> _THE PROBLEM_
Stop at the line that contains "for name, i". Until then, set down each line of the records exactly, beginning with the first, and skip pictures.

(Collected data)
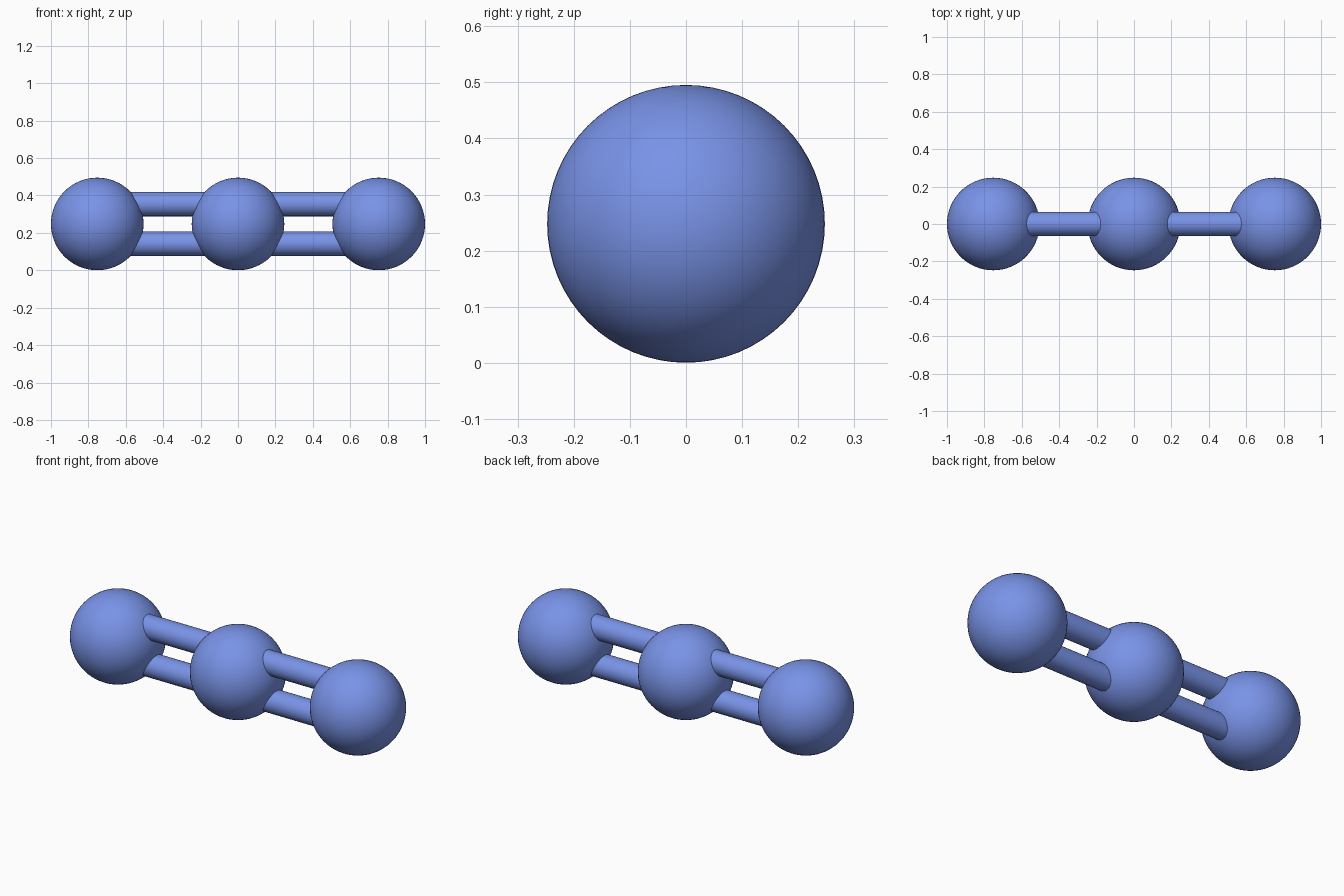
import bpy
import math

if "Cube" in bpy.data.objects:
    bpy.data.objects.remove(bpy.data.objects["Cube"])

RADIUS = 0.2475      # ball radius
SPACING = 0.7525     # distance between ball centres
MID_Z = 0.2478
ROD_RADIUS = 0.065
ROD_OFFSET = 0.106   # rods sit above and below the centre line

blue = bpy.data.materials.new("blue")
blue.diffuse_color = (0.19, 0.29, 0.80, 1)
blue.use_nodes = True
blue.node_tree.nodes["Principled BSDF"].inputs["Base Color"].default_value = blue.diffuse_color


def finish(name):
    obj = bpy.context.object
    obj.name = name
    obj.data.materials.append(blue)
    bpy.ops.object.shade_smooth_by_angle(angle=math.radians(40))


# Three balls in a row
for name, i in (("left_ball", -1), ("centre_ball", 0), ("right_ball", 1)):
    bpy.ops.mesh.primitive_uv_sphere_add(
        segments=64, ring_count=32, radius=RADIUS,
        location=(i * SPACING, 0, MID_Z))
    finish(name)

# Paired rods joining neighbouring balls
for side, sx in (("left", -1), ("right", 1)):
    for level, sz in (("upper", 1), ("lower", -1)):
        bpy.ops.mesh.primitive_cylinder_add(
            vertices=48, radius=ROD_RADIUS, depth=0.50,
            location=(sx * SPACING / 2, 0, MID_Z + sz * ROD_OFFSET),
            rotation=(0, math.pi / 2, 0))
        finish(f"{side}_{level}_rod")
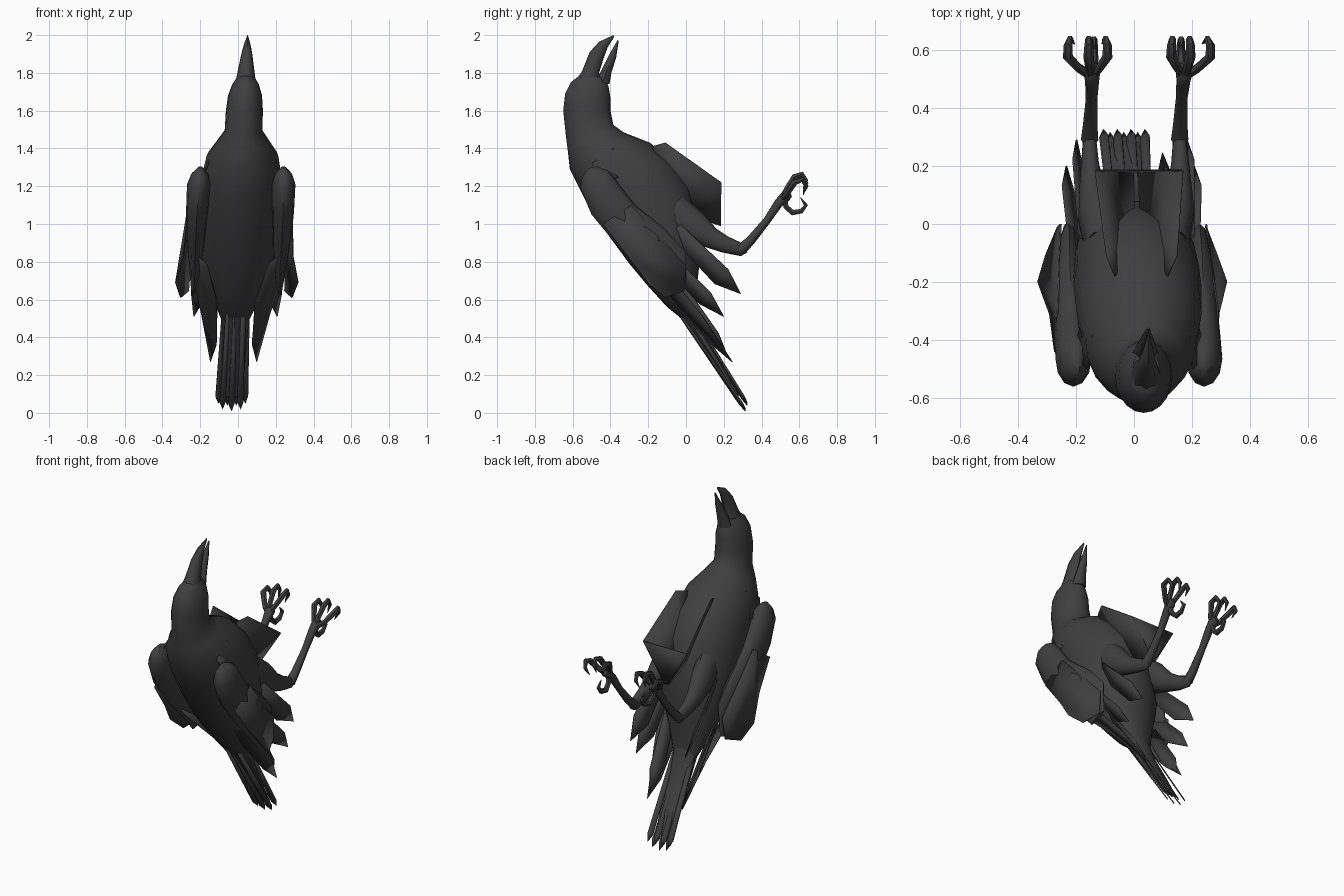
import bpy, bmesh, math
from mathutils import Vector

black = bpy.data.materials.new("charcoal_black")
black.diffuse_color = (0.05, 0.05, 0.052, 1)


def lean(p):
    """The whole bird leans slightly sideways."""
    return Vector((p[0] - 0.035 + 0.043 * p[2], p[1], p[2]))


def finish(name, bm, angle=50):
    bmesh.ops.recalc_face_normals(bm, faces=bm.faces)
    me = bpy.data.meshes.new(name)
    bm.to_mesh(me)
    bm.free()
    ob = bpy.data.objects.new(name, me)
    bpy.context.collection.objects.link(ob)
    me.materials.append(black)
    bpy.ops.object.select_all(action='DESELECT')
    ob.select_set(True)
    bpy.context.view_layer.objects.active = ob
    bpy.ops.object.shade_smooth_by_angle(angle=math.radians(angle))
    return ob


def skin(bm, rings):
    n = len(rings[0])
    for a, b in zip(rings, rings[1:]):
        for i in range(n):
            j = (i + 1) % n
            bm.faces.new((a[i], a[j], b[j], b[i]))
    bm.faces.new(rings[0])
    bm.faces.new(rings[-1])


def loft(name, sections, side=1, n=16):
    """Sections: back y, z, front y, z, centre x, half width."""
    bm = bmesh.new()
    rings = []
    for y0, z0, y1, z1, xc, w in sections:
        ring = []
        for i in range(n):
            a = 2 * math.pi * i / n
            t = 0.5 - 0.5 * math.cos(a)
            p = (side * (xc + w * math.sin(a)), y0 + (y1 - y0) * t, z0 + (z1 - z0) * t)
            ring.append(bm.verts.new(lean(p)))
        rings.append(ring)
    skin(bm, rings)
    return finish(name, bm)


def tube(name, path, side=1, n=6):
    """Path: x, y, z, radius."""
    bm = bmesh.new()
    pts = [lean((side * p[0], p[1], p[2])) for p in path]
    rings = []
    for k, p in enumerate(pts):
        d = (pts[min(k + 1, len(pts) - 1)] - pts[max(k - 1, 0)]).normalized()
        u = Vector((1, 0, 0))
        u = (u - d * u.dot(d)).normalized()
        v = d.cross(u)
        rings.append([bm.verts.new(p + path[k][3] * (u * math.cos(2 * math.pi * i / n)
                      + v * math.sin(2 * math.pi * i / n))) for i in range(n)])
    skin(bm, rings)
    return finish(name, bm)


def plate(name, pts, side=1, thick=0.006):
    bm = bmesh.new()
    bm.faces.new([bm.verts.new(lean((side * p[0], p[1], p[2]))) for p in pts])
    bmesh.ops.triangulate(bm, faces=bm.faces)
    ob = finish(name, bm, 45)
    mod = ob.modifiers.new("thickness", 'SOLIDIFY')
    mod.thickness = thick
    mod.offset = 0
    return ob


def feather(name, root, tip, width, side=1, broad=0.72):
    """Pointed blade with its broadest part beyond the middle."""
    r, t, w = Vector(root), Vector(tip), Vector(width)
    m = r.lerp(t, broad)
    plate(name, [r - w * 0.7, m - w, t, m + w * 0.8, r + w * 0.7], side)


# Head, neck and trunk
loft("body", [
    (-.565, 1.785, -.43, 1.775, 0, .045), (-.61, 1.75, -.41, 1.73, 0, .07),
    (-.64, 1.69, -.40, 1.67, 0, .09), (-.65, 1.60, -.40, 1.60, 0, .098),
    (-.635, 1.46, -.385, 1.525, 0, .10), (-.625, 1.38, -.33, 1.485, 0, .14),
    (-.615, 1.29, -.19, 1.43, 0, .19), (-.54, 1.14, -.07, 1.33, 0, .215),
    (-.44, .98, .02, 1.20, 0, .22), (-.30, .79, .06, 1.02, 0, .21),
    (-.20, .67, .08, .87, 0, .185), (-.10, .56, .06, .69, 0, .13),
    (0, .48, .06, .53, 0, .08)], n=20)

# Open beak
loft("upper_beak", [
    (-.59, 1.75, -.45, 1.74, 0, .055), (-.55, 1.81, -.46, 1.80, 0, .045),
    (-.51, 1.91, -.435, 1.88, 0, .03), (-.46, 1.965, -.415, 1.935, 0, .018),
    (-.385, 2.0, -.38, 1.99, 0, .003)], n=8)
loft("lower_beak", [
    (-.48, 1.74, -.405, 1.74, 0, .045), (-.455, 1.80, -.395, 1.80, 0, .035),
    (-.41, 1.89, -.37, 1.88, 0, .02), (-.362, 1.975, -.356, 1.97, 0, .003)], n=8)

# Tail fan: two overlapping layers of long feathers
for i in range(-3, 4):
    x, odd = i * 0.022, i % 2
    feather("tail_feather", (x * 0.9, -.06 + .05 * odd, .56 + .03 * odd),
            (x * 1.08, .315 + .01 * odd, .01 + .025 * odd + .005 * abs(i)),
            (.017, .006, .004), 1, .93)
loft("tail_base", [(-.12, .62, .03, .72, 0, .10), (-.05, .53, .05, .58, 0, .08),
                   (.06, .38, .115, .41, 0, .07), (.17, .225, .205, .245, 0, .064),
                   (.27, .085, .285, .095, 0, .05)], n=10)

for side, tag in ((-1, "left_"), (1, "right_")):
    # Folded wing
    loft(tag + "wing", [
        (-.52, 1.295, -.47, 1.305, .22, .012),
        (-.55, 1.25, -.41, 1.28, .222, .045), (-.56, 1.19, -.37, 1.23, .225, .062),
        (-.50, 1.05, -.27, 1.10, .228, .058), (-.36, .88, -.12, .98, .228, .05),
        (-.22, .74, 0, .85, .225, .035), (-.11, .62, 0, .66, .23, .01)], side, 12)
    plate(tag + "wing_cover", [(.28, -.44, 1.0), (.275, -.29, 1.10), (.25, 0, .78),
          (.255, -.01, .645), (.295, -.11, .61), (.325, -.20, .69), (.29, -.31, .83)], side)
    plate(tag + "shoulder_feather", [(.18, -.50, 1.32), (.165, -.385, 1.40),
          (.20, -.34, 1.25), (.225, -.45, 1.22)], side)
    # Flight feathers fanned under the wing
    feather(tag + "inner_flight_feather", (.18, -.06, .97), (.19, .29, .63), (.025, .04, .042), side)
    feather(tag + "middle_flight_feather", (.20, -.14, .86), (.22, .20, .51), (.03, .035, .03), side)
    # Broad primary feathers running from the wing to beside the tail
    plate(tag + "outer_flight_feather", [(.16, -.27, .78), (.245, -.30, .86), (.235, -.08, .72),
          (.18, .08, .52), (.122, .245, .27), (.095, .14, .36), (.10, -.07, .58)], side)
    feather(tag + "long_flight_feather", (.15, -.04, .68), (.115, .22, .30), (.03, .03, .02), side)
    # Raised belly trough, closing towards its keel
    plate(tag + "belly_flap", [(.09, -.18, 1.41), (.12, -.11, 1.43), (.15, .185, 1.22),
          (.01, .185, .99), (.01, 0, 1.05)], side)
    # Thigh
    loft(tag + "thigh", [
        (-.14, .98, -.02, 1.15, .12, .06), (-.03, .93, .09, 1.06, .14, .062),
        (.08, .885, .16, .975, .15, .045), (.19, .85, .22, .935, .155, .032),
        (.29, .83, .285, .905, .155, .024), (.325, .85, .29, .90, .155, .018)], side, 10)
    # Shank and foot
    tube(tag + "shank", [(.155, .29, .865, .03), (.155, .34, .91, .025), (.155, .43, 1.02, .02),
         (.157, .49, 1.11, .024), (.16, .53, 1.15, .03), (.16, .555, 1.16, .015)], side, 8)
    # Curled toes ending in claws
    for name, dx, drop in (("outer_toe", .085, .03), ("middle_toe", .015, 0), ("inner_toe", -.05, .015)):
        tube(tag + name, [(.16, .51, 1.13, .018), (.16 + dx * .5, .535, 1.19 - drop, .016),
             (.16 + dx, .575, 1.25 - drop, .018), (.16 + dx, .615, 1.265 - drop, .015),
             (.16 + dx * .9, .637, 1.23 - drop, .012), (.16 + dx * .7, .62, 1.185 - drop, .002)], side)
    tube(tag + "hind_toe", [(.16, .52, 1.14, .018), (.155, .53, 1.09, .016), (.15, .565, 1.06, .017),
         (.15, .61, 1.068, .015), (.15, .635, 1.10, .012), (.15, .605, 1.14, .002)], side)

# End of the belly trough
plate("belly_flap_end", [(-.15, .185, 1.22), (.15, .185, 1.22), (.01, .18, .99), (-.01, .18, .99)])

> _RESULT_
import bpy
import math

if "Cube" in bpy.data.objects:
    bpy.data.objects.remove(bpy.data.objects["Cube"])

RADIUS = 0.2475      # ball radius
SPACING = 0.7525     # distance between ball centres
MID_Z = 0.2478
ROD_RADIUS = 0.065
ROD_OFFSET = 0.106   # rods sit above and below the centre line

blue = bpy.data.materials.new("blue")
blue.diffuse_color = (0.19, 0.29, 0.80, 1)
blue.use_nodes = True
blue.node_tree.nodes["Principled BSDF"].inputs["Base Color"].default_value = blue.diffuse_color


def finish(name):
    obj = bpy.context.object
    obj.name = name
    obj.data.materials.append(blue)
    bpy.ops.object.shade_smooth_by_angle(angle=math.radians(40))


# Three balls in a row
for name, i in (("left_ball", -1), ("centre_ball", 0), ("right_ball", 1)):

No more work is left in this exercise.